Autochthonous Angiostrongylus cantonensis, Angiostrongylus vasorum and Aelurostrongylus abstrusus infections in native terrestrial gastropods from the Macaronesian Archipelago of Spain
The presence of zoonotic relevant Angiostrongylus cantonensis infections has recently been reported in rat final hosts and gastropod intermediate hosts in Tenerife, Spain. However, data on A. cantonensis, Angiostrongylus vasorum and Aelurostrongylus abstrusus prevalences in endemic gastropods for other islands of the Macaronesian Archipelago are still missing. In order to fill this gap, we conducted an epidemiological study on terrestrial native slug (Plutonia lamarckii) and snail (Cornu

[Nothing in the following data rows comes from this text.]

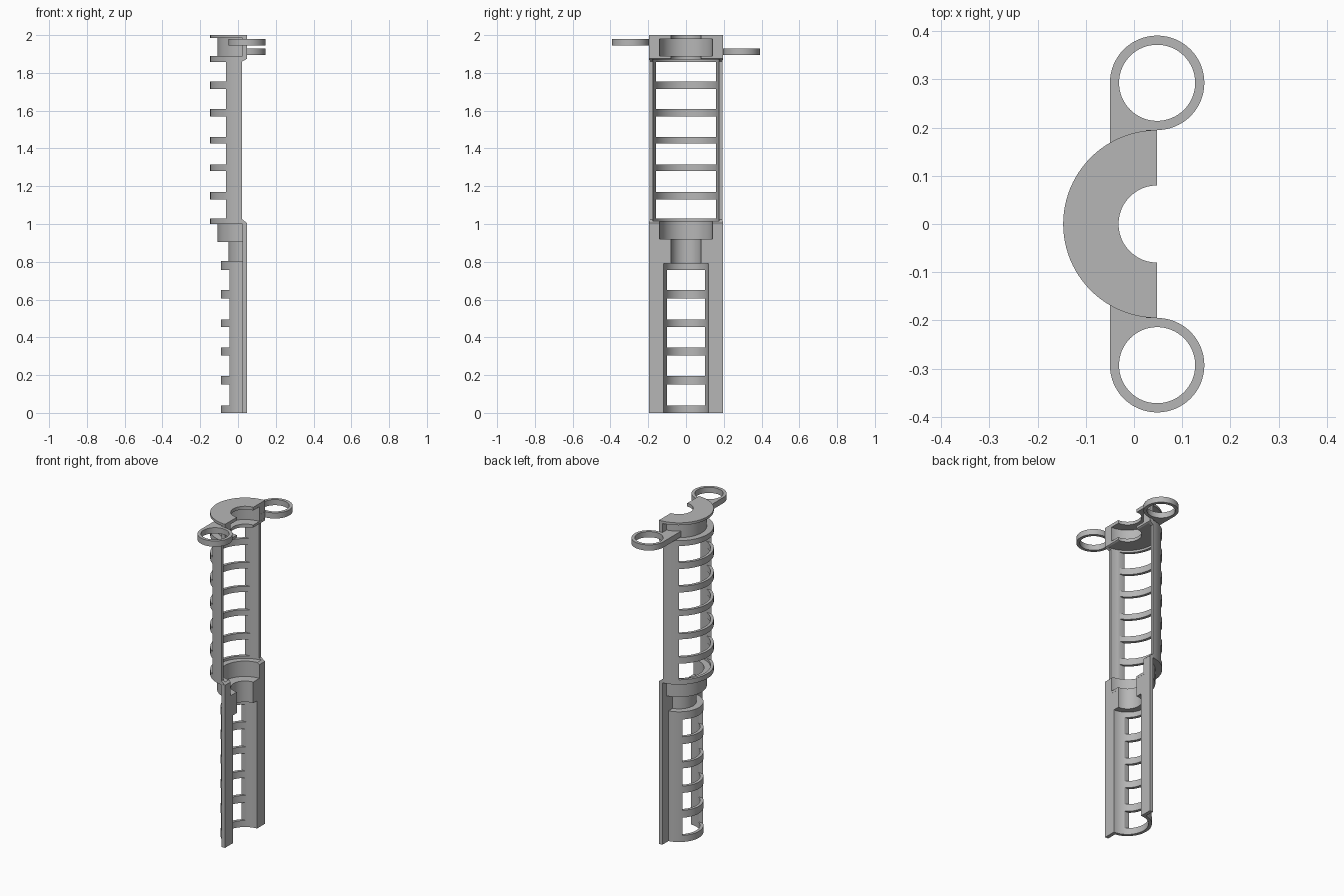
import bpy, bmesh, math
from mathutils import Matrix, Vector

if "Cube" in bpy.data.objects:
    bpy.data.objects.remove(bpy.data.objects["Cube"])

CX = 0.048          # x of the shell's axis, which is also the open cut plane
STEPS = 48          # segments over the half turn

grey = bpy.data.materials.new("plain_grey")
grey.diffuse_color = (0.47, 0.47, 0.47, 1)
grey.use_nodes = True
grey.node_tree.nodes["Principled BSDF"].inputs["Base Color"].default_value = grey.diffuse_color


def make(name, bm):
    bmesh.ops.recalc_face_normals(bm, faces=bm.faces)
    me = bpy.data.meshes.new(name)
    bm.to_mesh(me)
    bm.free()
    me.materials.append(grey)
    ob = bpy.data.objects.new(name, me)
    bpy.context.collection.objects.link(ob)
    return ob


def prism(name, pts, direction):
    """Extrude a closed outline of 3D points along a direction."""
    bm = bmesh.new()
    face = bm.faces.new([bm.verts.new(p) for p in pts])
    geo = bmesh.ops.extrude_face_region(bm, geom=[face])["geom"]
    moved = [v for v in geo if isinstance(v, bmesh.types.BMVert)]
    bmesh.ops.translate(bm, verts=moved, vec=Vector(direction))
    return make(name, bm)


def box(name, x0, x1, y0, y1, z0, z1):
    return prism(name, [(x0, y0, z0), (x1, y0, z0), (x1, y1, z0), (x0, y1, z0)],
                 (0, 0, z1 - z0))


def boolean(ob, other, op):
    mod = ob.modifiers.new(op, "BOOLEAN")
    mod.operation, mod.solver, mod.object = op, "EXACT", other
    bpy.context.view_layer.objects.active = ob
    bpy.ops.object.modifier_apply(modifier=mod.name)
    bpy.data.objects.remove(other)


def smooth(ob):
    bpy.ops.object.select_all(action="DESELECT")
    ob.select_set(True)
    bpy.context.view_layer.objects.active = ob
    bpy.ops.object.shade_smooth_by_angle(angle=math.radians(30))


# Half shell: wall section (radius, z) turned half way round the axis
section = [(.137, 0), (.137, .805), (.098, .805), (.098, .905), (.156, .905),
           (.156, 1.0), (.195, 1.0), (.195, 1.89), (.156, 1.89), (.156, 1.985),
           (.195, 1.985), (.195, 2.0), (.08, 2.0), (.08, 1.98), (.14, 1.98),
           (.14, 1.89), (.08, 1.89), (.08, 1.87), (.177, 1.87), (.177, 1.015),
           (.14, 1.015), (.14, .92), (.08, .92), (.08, .79), (.118, .79), (.118, 0)]
bm = bmesh.new()
rows = []
for i in range(STEPS + 1):
    a = math.pi * i / STEPS
    rows.append([bm.verts.new((CX - r * math.sin(a), r * math.cos(a), z))
                 for r, z in section])
n = len(section)
for r0, r1 in zip(rows, rows[1:]):
    for j in range(n):
        k = (j + 1) % n
        bm.faces.new((r0[j], r0[k], r1[k], r1[j]))
bm.faces.new(rows[0])
bm.faces.new(rows[-1])
shell = make("half_shell", bm)

# Flat side flanges beside the lower tube and the top collar
lower = [(.125, 0), (.195, 0), (.195, 1.005), (.148, 1.005),
         (.148, .912), (.09, .912), (.09, .798), (.125, .798)]
upper = [(.148, 1.88), (.195, 1.88), (.195, 1.99), (.148, 1.99)]
for s in (-1, 1):
    for outline in (lower, upper):
        boolean(shell, prism("flange", [(.025, s * y, z) for y, z in outline],
                             (.0225, 0, 0)), "UNION")

# Set the upper tube's long edges back, with sloped ends
boolean(shell, prism("edge_cutter", [(.022, -.3, 1.025), (.048, -.3, 1.005), (.1, -.3, .965),
                                     (.1, -.3, 1.905), (.048, -.3, 1.875), (.022, -.3, 1.86)],
                     (0, .6, 0)), "DIFFERENCE")

# Rows of windows in the upper and lower tubes
upper_windows = [(1.03, 1.13), (1.17, 1.28), (1.315, 1.425),
                 (1.46, 1.57), (1.608, 1.715), (1.755, 1.857)]
lower_windows = [(.04, .15), (.195, .303), (.345, .455), (.495, .605), (.65, .757)]
for half_width, windows in ((.16, upper_windows), (.1, lower_windows)):
    for z0, z1 in windows:
        boolean(shell, box("window_cutter", -.3, .01, -half_width, half_width, z0, z1),
                "DIFFERENCE")
smooth(shell)

# Side rings with a square shoulder running back to the collar
RY, R_OUT, R_IN = .293, .098, .079
for name, s, z0 in (("front_ring", -1, 1.945), ("back_ring", 1, 1.895)):
    pts = []
    for i in range(49):
        a = math.pi - 1.5 * math.pi * i / 48
        pts.append((CX + R_OUT * math.cos(a), s * (RY + R_OUT * math.sin(a)), z0))
    for deg in (90, 104, 118, 131.5):
        a = math.radians(deg)
        pts.append((CX + .148 * math.cos(a), s * .148 * math.sin(a), z0))
    ring = prism(name, pts, (0, 0, .035))
    bm = bmesh.new()
    bmesh.ops.create_cone(bm, cap_ends=True, segments=64, radius1=R_IN, radius2=R_IN,
                          depth=.2, matrix=Matrix.Translation((CX, s * RY, z0)))
    boolean(ring, make("hole_cutter", bm), "DIFFERENCE")
    smooth(ring)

... m, Theba pisana, Rumina decollata) species in 27 selected locations of Tenerife, Gran Canaria, El Hierro, Lanzarote, La Palma and Fuerteventura. Overall, 131 terrestrial gastropods were collected in winter/spring season 2018/2019 and examined for the presence of metastrongyloid lungworm larvae via artificial digestion. The current data revealed a total prevalence of 4.6% for A. vasorum, 3.8% for A. abstrusus and 0.8% for A. cantonensis. In Tenerife, three lungworm species were detected, thereby re-confirming A. cantonensis endemicity for this island. Prevalences of snails (C. aspersum) originating from El Hierro were 5% for A. abstrusus and 15% for A. vasorum, respectively, with larval burdens up to 290 larvae per specimen. This epidemiological study indicates the presence of human, canine and feline lungworm species in Macaronesia, Spain. The current data-particularly those on anthropozoonotic A. cantonensis-call for a regular large-scale monitoring on intermediate hosts, paratenic hosts and definitive hosts to prevent further spread of lungworm-related diseases in humans and animals.